(Records from a collection)
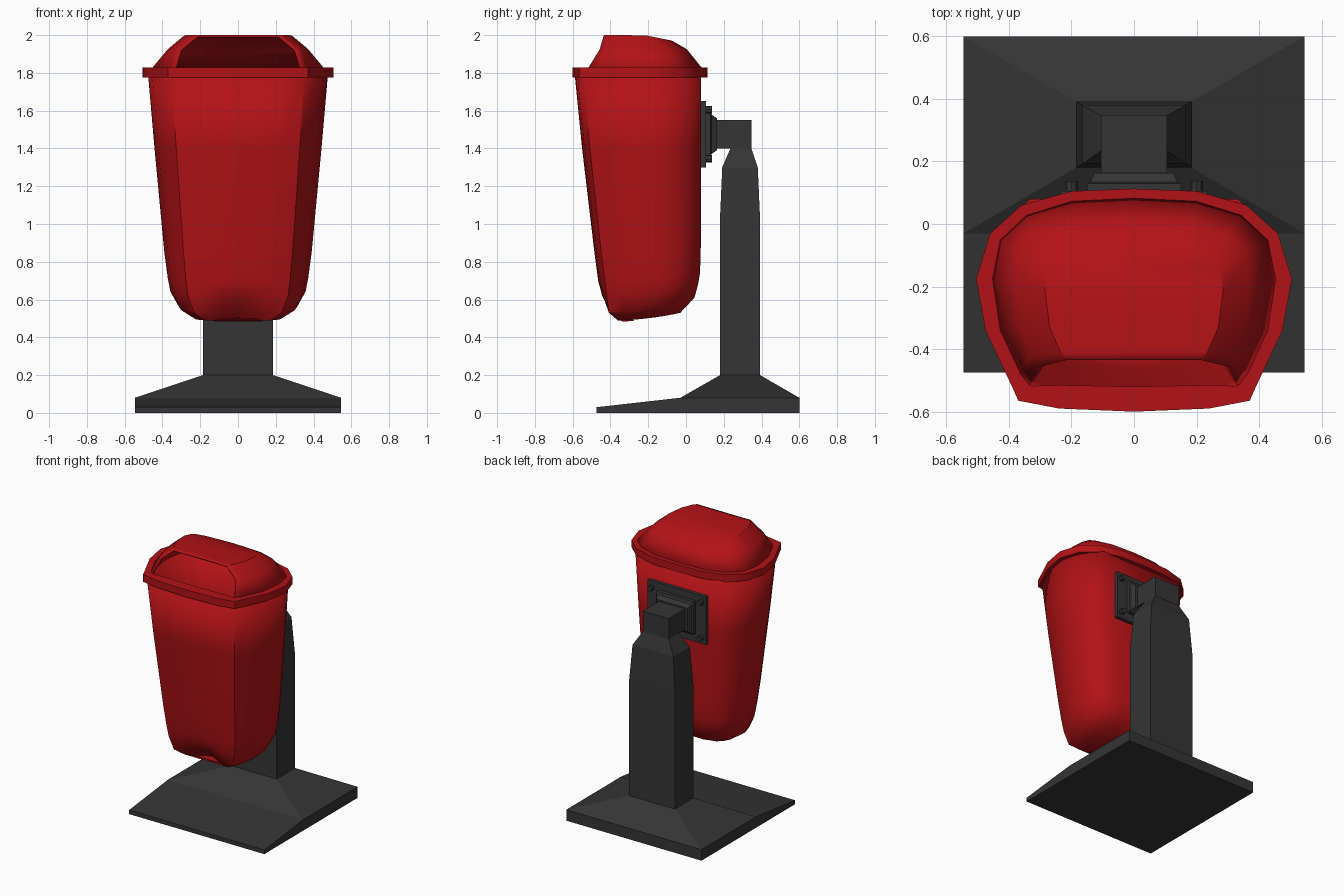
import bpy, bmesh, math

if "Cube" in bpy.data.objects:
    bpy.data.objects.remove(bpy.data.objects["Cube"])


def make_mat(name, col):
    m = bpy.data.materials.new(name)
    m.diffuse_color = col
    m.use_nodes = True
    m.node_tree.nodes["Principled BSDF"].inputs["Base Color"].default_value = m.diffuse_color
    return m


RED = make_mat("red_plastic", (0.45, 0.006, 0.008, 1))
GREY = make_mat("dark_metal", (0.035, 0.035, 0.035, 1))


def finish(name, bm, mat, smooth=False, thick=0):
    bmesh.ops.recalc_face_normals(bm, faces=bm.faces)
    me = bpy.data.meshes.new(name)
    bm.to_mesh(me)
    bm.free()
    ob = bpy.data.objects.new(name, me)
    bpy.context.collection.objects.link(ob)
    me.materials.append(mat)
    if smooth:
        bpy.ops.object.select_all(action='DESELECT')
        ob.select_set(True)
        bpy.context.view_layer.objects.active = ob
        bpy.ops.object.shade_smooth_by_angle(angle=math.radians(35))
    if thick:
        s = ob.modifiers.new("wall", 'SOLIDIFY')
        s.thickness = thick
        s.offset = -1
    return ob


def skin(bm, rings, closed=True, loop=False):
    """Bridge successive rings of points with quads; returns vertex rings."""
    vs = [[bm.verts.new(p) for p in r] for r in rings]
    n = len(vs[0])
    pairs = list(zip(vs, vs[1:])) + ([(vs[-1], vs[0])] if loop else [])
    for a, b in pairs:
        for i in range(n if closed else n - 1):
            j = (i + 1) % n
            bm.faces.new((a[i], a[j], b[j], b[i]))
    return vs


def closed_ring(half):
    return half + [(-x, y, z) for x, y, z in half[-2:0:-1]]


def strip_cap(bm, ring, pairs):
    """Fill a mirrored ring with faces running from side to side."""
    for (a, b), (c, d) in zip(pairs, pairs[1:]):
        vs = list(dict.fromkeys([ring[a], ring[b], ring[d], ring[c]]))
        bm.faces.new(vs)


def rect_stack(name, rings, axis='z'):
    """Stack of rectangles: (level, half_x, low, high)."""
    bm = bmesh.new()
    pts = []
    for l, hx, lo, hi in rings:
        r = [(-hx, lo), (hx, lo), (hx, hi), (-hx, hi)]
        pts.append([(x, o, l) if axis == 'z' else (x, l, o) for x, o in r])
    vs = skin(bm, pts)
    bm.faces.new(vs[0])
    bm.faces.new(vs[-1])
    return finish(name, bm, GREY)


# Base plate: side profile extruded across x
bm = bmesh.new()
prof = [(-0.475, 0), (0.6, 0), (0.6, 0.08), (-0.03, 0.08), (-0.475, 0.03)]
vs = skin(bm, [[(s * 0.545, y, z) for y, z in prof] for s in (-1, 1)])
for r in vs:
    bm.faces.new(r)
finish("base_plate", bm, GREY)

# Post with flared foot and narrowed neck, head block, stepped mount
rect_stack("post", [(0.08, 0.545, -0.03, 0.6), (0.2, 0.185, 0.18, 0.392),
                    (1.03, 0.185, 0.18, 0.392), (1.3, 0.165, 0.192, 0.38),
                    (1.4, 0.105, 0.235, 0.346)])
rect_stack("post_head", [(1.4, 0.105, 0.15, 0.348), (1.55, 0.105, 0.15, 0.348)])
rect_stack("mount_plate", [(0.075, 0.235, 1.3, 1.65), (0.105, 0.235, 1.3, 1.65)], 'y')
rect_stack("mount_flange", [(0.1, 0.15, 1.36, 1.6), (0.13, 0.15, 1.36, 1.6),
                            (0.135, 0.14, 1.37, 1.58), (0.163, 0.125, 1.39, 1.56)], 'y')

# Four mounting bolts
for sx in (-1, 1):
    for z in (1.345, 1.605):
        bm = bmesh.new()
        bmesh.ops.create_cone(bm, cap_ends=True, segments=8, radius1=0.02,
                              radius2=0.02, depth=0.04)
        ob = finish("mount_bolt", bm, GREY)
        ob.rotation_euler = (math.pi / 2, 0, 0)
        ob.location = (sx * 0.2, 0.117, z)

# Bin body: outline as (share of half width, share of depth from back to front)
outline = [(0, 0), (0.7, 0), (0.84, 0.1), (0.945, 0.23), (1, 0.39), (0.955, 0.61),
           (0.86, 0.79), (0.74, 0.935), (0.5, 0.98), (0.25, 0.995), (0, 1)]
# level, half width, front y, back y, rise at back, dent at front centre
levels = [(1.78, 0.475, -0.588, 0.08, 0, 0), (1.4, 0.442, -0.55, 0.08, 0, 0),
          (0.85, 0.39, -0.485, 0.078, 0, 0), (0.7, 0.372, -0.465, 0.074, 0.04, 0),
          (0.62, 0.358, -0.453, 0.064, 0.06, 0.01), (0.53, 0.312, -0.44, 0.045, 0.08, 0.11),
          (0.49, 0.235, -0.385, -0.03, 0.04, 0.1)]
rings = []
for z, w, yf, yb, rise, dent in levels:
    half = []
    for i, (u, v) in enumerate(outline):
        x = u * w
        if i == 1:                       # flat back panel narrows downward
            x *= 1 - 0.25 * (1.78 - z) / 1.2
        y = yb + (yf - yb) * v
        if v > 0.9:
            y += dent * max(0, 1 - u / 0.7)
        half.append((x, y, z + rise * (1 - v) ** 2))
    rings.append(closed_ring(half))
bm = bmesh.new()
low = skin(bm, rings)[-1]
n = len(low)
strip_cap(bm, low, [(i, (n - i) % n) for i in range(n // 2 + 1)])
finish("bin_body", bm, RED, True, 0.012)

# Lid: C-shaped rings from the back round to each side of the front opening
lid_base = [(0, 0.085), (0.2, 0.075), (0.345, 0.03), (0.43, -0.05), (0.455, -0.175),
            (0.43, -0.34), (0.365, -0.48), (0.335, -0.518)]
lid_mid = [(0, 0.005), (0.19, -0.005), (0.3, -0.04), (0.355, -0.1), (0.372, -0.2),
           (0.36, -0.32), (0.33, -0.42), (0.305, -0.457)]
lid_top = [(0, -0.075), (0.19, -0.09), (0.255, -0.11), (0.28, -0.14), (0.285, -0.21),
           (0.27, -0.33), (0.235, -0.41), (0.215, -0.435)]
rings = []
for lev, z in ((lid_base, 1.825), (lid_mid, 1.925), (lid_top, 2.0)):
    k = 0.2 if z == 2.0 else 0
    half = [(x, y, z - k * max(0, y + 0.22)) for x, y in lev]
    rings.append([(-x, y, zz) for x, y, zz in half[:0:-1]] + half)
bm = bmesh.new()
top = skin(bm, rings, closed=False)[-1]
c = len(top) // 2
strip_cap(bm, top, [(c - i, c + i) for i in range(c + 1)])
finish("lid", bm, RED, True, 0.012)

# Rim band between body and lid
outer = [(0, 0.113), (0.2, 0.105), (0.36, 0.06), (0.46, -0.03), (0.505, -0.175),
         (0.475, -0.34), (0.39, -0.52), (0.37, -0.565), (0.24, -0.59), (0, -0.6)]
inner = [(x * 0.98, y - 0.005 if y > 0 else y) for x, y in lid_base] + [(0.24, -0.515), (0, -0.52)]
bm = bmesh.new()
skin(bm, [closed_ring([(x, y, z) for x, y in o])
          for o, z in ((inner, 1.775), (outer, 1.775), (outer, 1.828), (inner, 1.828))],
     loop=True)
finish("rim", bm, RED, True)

* * *

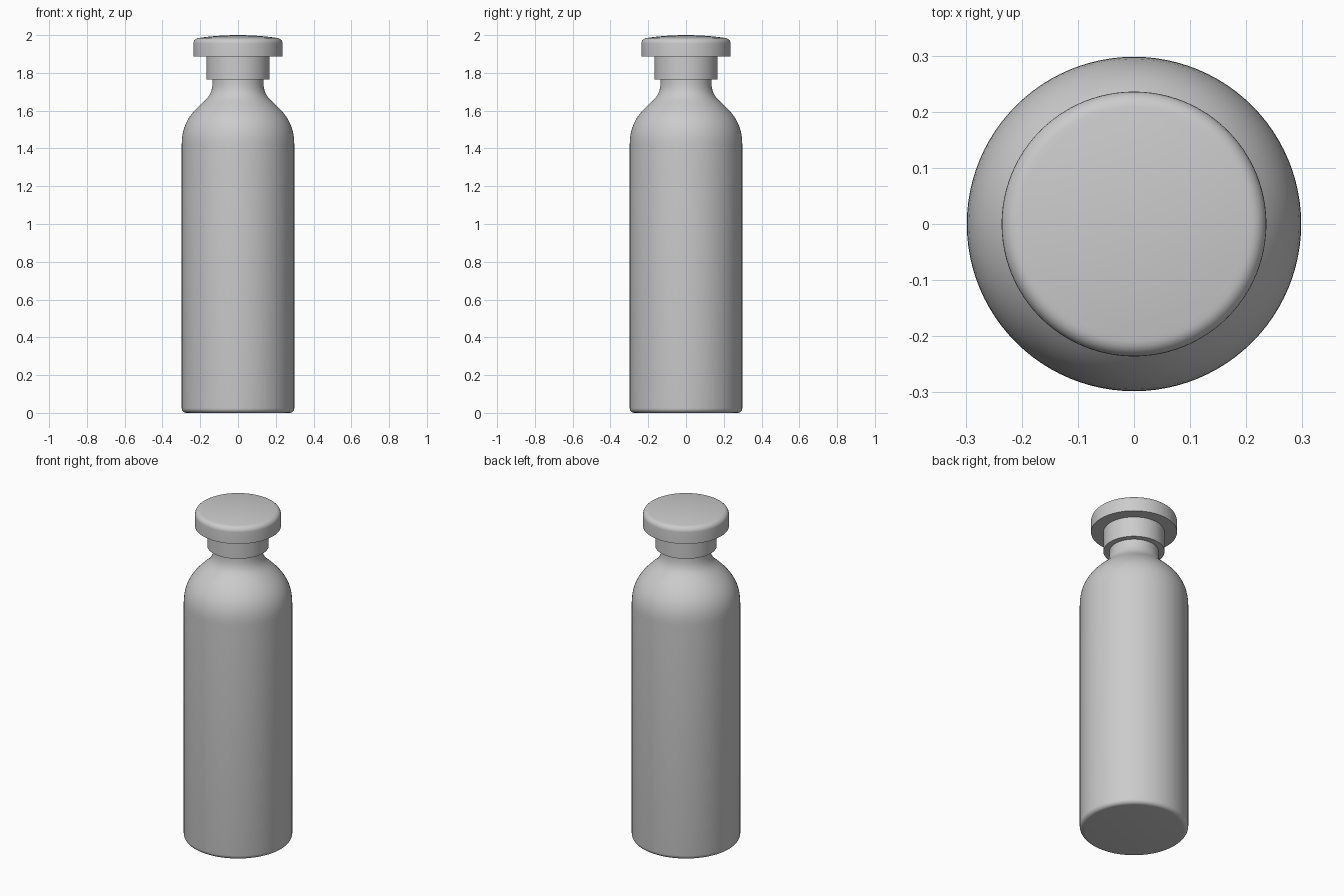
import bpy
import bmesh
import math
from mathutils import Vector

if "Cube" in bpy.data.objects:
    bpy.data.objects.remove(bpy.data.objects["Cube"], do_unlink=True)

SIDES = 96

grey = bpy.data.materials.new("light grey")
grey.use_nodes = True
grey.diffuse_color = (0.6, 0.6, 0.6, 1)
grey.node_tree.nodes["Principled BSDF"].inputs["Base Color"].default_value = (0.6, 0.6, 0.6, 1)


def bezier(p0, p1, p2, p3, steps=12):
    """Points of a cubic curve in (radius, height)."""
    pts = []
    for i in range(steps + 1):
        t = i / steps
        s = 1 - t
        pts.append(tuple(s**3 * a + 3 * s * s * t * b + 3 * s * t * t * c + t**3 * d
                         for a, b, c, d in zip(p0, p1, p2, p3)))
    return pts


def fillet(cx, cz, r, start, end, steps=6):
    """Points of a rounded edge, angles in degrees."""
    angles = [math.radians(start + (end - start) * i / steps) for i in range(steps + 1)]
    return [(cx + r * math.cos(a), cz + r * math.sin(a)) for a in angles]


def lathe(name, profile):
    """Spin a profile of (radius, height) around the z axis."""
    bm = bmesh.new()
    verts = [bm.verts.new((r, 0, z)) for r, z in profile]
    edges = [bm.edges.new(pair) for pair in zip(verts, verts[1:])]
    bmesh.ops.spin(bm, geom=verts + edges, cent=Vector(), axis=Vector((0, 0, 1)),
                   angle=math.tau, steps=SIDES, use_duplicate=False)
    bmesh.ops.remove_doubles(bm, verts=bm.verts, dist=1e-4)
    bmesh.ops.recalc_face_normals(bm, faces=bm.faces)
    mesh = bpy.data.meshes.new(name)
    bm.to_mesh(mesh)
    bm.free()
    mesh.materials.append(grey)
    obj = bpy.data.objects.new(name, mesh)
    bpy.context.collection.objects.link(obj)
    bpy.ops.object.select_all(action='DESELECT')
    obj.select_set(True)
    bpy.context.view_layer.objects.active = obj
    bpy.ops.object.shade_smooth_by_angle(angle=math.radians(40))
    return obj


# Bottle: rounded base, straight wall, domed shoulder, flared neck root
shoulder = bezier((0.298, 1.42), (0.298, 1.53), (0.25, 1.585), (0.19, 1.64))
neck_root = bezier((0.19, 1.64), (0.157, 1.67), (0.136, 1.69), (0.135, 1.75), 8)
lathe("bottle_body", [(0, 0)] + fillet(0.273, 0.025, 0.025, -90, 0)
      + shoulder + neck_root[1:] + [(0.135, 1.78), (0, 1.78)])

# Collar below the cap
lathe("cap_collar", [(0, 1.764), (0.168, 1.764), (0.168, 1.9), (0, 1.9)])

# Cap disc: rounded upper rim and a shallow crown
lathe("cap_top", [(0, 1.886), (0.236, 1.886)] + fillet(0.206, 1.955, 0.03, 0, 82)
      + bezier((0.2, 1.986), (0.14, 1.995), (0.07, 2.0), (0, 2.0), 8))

→ AIM OF THE TASK:
Reproduce each line of the data containing the word "finish".

→ ANSWER BOX:
def finish(name, bm, mat, smooth=False, thick=0):
    return finish(name, bm, GREY)
finish("base_plate", bm, GREY)
        ob = finish("mount_bolt", bm, GREY)
finish("bin_body", bm, RED, True, 0.012)
finish("lid", bm, RED, True, 0.012)
finish("rim", bm, RED, True)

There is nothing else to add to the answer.